Participants found videos incredibly beneficial to their learning experience and expressed interest to learn how to develop their own video material. In mentoring sessions Roselyn, Angelina, Listina and Abel worked to develop client education videos of ‘Checkem Legi Blo in Evride’ (How to check your feet) and Diabetes in the Solomon Islands.

In effort to promote awareness of how to avoid and prevent foot wounds, infection, avoidable amputation and death, participants translated Motivation Australia’s diabetic foot care posters into local language, Pidgin. These materials will be utilised in waiting rooms, social media and with health promotion teams to improve awareness among local communities.

During the course, Motivation Australia’s Senior Clinical Advisor, Lee Brentnall ran discussion groups with the course participants about gender equity in a health setting. The participants discussed their local context in the Solomon Islands and were motivated to participate in the International Women’s Day “Choose to Challenge” campaign.

Four participants raise their hands and smile at the camera.

Course feedback

Participants completed surveys and pre-post quizzes throughout part of the course. The participants feedback and results provided valuable insight for monitoring, evaluation and learning of course design and delivery.

All participants showed significant improvement in knowledge, skills and confidence throughout the course. Participants:

  • Rated Motivation Australia’s online diabetic foot care course an average of 4.9 out of 5 stars.
  • Completed pre-post quizzes for Part 1 and Part 2 with an average of 71% improvement in grade.
  • After completing Part 3, reported an average rating of 4 out of 5 for their skills, knowledge and confidence in running diabetic foot care training.
  • Report they feel confident to deliver diabetic foot care training to a class size of 15-20 or 20+.
Three participants prepare materials for a foot wound treatment practice session.

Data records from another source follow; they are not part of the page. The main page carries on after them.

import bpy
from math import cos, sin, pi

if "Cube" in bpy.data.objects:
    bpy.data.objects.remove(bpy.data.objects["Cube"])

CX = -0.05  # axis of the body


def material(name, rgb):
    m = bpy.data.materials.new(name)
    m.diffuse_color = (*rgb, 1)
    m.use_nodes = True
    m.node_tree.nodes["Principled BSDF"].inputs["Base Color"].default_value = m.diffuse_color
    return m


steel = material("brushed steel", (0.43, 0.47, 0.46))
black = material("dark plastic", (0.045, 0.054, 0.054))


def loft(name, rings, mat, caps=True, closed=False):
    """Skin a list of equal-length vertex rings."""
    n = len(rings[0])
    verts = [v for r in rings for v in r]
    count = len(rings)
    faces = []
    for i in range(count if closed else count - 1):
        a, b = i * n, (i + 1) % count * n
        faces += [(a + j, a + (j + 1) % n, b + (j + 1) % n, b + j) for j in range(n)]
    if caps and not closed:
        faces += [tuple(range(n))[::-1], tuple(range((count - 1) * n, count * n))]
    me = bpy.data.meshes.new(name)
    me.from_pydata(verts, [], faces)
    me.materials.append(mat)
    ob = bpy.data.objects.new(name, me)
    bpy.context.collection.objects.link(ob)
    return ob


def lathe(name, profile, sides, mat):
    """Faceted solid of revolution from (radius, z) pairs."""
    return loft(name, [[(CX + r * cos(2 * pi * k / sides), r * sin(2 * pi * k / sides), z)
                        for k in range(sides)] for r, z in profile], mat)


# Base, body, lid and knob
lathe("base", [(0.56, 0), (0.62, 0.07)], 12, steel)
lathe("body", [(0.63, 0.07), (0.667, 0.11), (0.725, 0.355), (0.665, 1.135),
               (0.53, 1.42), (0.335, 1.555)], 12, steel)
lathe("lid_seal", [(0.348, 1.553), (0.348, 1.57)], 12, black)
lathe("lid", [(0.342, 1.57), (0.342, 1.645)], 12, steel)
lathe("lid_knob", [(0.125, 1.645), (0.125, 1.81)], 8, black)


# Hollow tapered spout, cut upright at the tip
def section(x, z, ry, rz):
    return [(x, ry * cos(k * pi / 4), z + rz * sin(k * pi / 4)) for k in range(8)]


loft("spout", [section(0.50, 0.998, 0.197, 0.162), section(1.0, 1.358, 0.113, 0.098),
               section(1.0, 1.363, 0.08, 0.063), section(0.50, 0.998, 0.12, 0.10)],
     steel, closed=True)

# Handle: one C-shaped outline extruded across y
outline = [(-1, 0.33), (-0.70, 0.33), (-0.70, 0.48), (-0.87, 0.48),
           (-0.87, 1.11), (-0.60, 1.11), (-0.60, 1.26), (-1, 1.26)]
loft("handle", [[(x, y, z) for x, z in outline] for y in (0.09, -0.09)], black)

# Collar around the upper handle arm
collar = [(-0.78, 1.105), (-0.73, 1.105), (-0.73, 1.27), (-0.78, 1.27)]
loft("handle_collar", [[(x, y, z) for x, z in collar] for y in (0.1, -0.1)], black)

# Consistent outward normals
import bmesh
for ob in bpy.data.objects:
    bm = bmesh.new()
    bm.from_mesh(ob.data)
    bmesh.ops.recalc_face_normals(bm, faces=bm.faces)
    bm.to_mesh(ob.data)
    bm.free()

“After completing this course, I feel more competent and have more confidence in myself and my work.” Participant feedback

What’s next?

In their final assessment, course participants delivered diabetic foot care training to rehabilitation personnel at the National Referral Hospital.

Dr Rooney Jagilly, Head of surgery and Elsie Taloafiri, director of Physiotherapy and Rehabilitation engaged surgical, diabetic foot care and rehabilitation health workers to strengthen their multi-disciplinary approach. This is core to improving client outcomes and reducing the prevalence of diabetic foot wounds, infection, avoidable amputation and death in the Solomon Islands.

Motivation Australia are working with Dr Rooney Jagilly and partners at the Ministry of Health and Medical Services to develop and implement a diabetic foot care protocol at the NRH and throughout the Solomon Islands.

In this work, Motivation Australia will be supporting course graduates to deliver diabetic foot care training to health workers in the Solomon Islands.

Participants and other health professionals sit around a large conference table. A laptop is being projected onto the wall showing a video conference with Motivation Australia staff. All are smiling for the photo.

Learn more

If you would like to learn more about Motivation Australia’s online Diabetic Foot Care Training of Trainers course or our work in the Solomon Islands, contact Clinical Project Officer Tom Fitzpatrick at


We would like to acknowledge our partners, Ministry of Health & Medical Services in the Solomon Islands, for supporting their staff to complete the training and for helping to facilitate this course, despite the challenges and pressures of the COVID-19 pandemic.

This training is being delivered as part of the Pacific Wayfinders project, supported by the Australian Government through the Australian NGO Cooperation Program (ANCP). Motivation Australia also acknowledges the valuable contribution of The Government of Canada Fund for Local Initiatives (CFLI) programme who supported the development and delivery of this online course.

There are many ways for you to change a life and directly support our work to strengthen health systems. We have opportunities for all skill sets and abilities, so everyone can make a difference!